These are mere details. The forums themselves constitute an amazing chronicle of the lives of mwdmeyer, ucosty, Sammy, i_am_a_n00bie, Smile:), smKz, n cktangents, angelicdeity, baibai, Sphinx^, ludvikas, and a handful of others over a fairly tumultuous time. There is so much not recorded explicitly that surrounds the nearly 16,000 messages from these eleven users alone. Some has been suppressed, other parts forgotten, but all of it inextricably linked together in the momentum of time. There are some things about that time which will never be shared with those who weren’t around.

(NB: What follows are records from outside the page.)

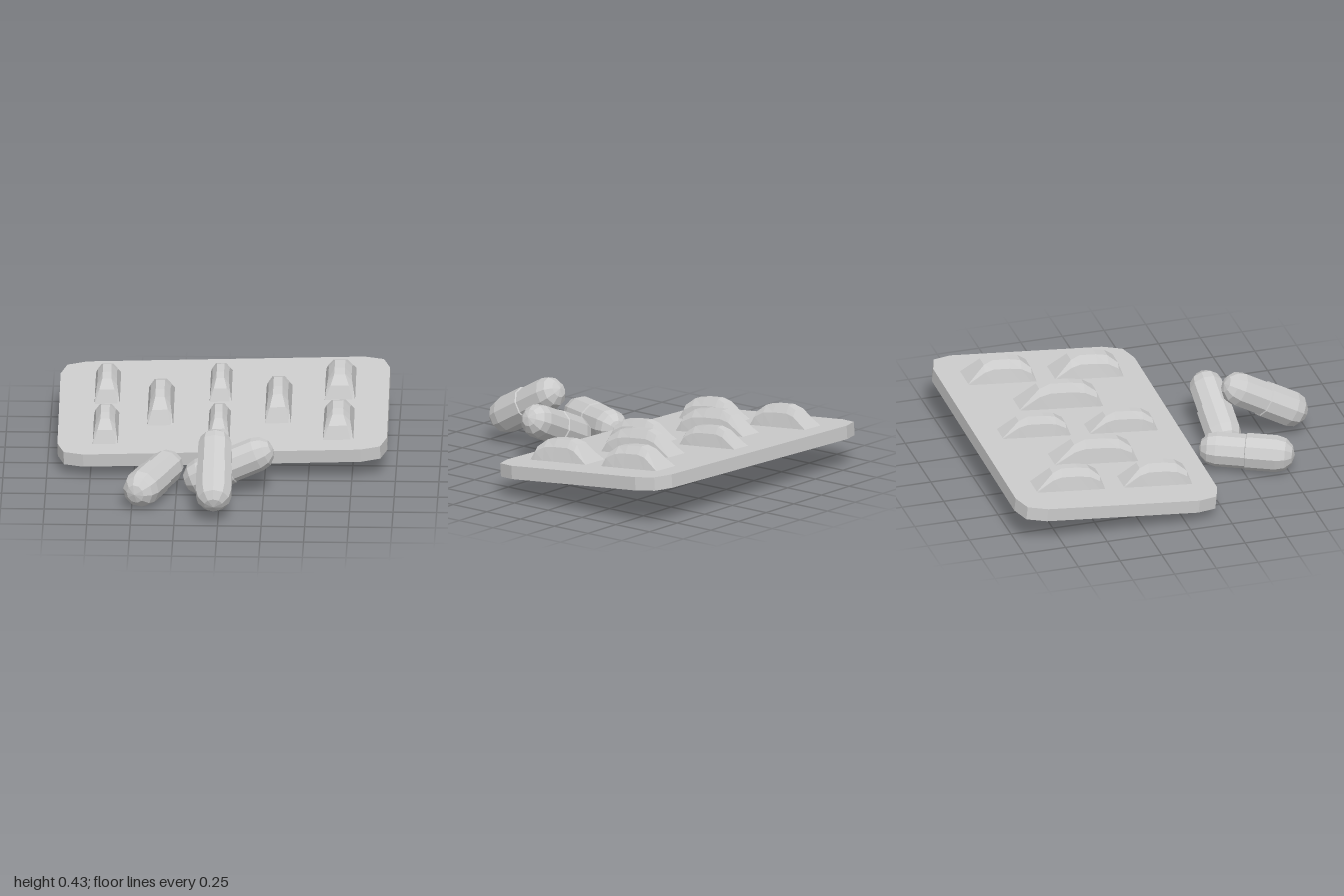
import * as THREE from 'three';

const grey = new THREE.MeshStandardMaterial({ color: 0xcccccc, flatShading: true });

function add(parent, name, geometry) {
  const mesh = new THREE.Mesh(geometry, grey);
  mesh.name = name;
  parent.add(mesh);
  return mesh;
}

// Slab with clipped, nearly round corners; its top lies at y = 0
function cardGeometry(w, d, thick, r) {
  const x = w / 2, y = d / 2;
  const s = new THREE.Shape();
  s.moveTo(-x + r, -y);
  s.lineTo(x - r, -y);
  s.quadraticCurveTo(x, -y, x, -y + r);
  s.lineTo(x, y - r);
  s.quadraticCurveTo(x, y, x - r, y);
  s.lineTo(-x + r, y);
  s.quadraticCurveTo(-x, y, -x, y - r);
  s.lineTo(-x, -y + r);
  s.quadraticCurveTo(-x, -y, -x + r, -y);
  const g = new THREE.ExtrudeGeometry(s, { depth: thick, bevelEnabled: false, curveSegments: 2 });
  return g.rotateX(-Math.PI / 2).translate(0, -thick, 0);
}

// Faceted blister lofted from front to back: [position, height, shoulder x, ridge x]
const SECTIONS = [
  [0, 0, 0.49, 0.4],
  [0.08, 0.6, 0.45, 0.3],
  [0.23, 0.93, 0.4, 0.18],
  [0.4, 1, 0.38, 0.17],
  [0.64, 1, 0.38, 0.17],
  [0.77, 0.82, 0.41, 0.23],
  [1, 0, 0.49, 0.42],
];

function blisterGeometry(w, h, len) {
  const pos = [], index = [];
  for (const [t, k, shoulder, ridge] of SECTIONS) {
    const z = len * (0.5 - t);
    const arch = [[0.5, 0], [shoulder, 0.66], [ridge, 1], [-ridge, 1], [-shoulder, 0.66], [-0.5, 0]];
    for (const [x, y] of arch) pos.push(x * w, y * k * h, z);
  }
  for (let i = 0; i < SECTIONS.length - 1; i++) {
    for (let j = 0; j < 5; j++) {
      const a = i * 6 + j, b = a + 6;
      index.push(a, b, a + 1, a + 1, b, b + 1);
    }
  }
  const g = new THREE.BufferGeometry();
  g.setAttribute('position', new THREE.Float32BufferAttribute(pos, 3));
  g.setIndex(index);
  g.computeVertexNormals();
  return g;
}

// Two-part capsule between the centres of its round ends; the first half is the wider sleeve
function addCapsule(parent, name, from, to) {
  const a = new THREE.Vector3(...from), b = new THREE.Vector3(...to);
  const half = a.distanceTo(b) / 2, R = 0.107, r = 0.1;
  const profile = [];
  for (let i = 0; i <= 3; i++) {
    const t = (i / 3) * Math.PI / 2;
    profile.push(new THREE.Vector2(R * Math.sin(t), -half - R * Math.cos(t)));
  }
  profile.push(new THREE.Vector2(R, 0), new THREE.Vector2(r, 0.004));
  for (let i = 3; i >= 0; i--) {
    const t = (i / 3) * Math.PI / 2;
    profile.push(new THREE.Vector2(r * Math.sin(t), half + r * Math.cos(t)));
  }
  const mesh = add(parent, name, new THREE.LatheGeometry(profile, 10));
  mesh.position.copy(a).add(b).multiplyScalar(0.5);
  mesh.quaternion.setFromUnitVectors(new THREE.Vector3(0, 1, 0), b.sub(a).normalize());
}

export function createModel() {
  const model = new THREE.Group();
  model.name = 'pillPack';

  // Tilted blister pack
  const pack = new THREE.Group();
  pack.name = 'blisterPack';
  pack.position.set(0, 0.221, -0.385);
  pack.rotation.set(0.095, 0.006, 0.027);
  model.add(pack);
  add(pack, 'card', cardGeometry(1.89, 1.215, 0.078, 0.15));

  // Blisters: x, z, width, height, length
  const blisters = [
    [-0.36, -0.39, 0.15, 0.135, 0.5],
    [0.315, -0.39, 0.15, 0.14, 0.5],
  ];
  for (const z of [-0.64, -0.115]) {
    blisters.push([-0.67, z, 0.145, 0.125, 0.41]);
    blisters.push([-0.02, z, 0.125, 0.115, 0.41]);
    blisters.push([0.665, z, 0.175, 0.125, 0.41]);
  }
  for (const [x, z, w, h, len] of blisters) {
    add(pack, 'blister', blisterGeometry(w, h, len)).position.set(x, -0.001, z + 0.385);
  }

  // Loose capsules piled in front
  addCapsule(model, 'leaningCapsule', [-0.025, 0.165, 0.893], [-0.025, 0.337, 0.587]);
  addCapsule(model, 'middleCapsule', [-0.105, 0.107, 0.47], [0.213, 0.247, 0.47]);
  addCapsule(model, 'sideCapsule', [-0.443, 0.112, 0.685], [-0.31, 0.125, 0.365]);

  return model;
}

The forums didn’t survive post-school. This shouldn’t be surprising, given the amount of research that says this will be the case for any given relationships faced with that manner of transition, but it was still bizarre witnessing what would have been several months of time spent on a single website evaporate into (not much). The server moved from Balmain to Marian Street, eventually finding its way into a rack there. This is where things get hazy for me. I think the last time I saw Michael might’ve been New Years’ Eve 2005/2006… I feel some sense of guilt about that, but recognise mutual busy-ness had a role such that neither of us should be blamed alone. I don’t believe that a blameless “but things changed” is ever sufficient when talking about close relationships. I’m fairly certain my closest friend for about two years at school is someone that I no longer have anything to do with, but can’t explain why. And I know that I can’t in any way blame him, because I’m so guilty of failing to keep working on relationships myself.

I suppose the point of all this is that the computer formally known as ‘Metro’, now ‘Loki’ (I don’t know how it got that name — Loki to me is an amazing contributor to Linux-based gaming, 2000-2002 RIP, but it could just as easily have been named after the Norse trickster and Odin’s wily accomplice!) isn’t just the latest in a series of bits of electronic gear that some markup and pixels have been piped off for a couple of years. This is just one step closer to a complete closure of a very large chapter of my life… and, yeah, that’s incredibly sad.

Please don’t for a minute consider this to be my arguing that Loki should stay switched on — it’s about something far greater and more personal than a startlingly reliable FreeBSD web server that just happened to host a website for free for a long time.

There aren’t too many people you can make sit in the back of a car on their 18th birthday, much less who will laugh along with as it happens.

This isn’t an obituary, just a poor expression of remorse at the (human) disconnection and ‘drifted’ relationships of that era. Michael, once all this stupid uni crap gets out of the way (maybe after you move again?), I owe you a fairly large drink.

Thankyou.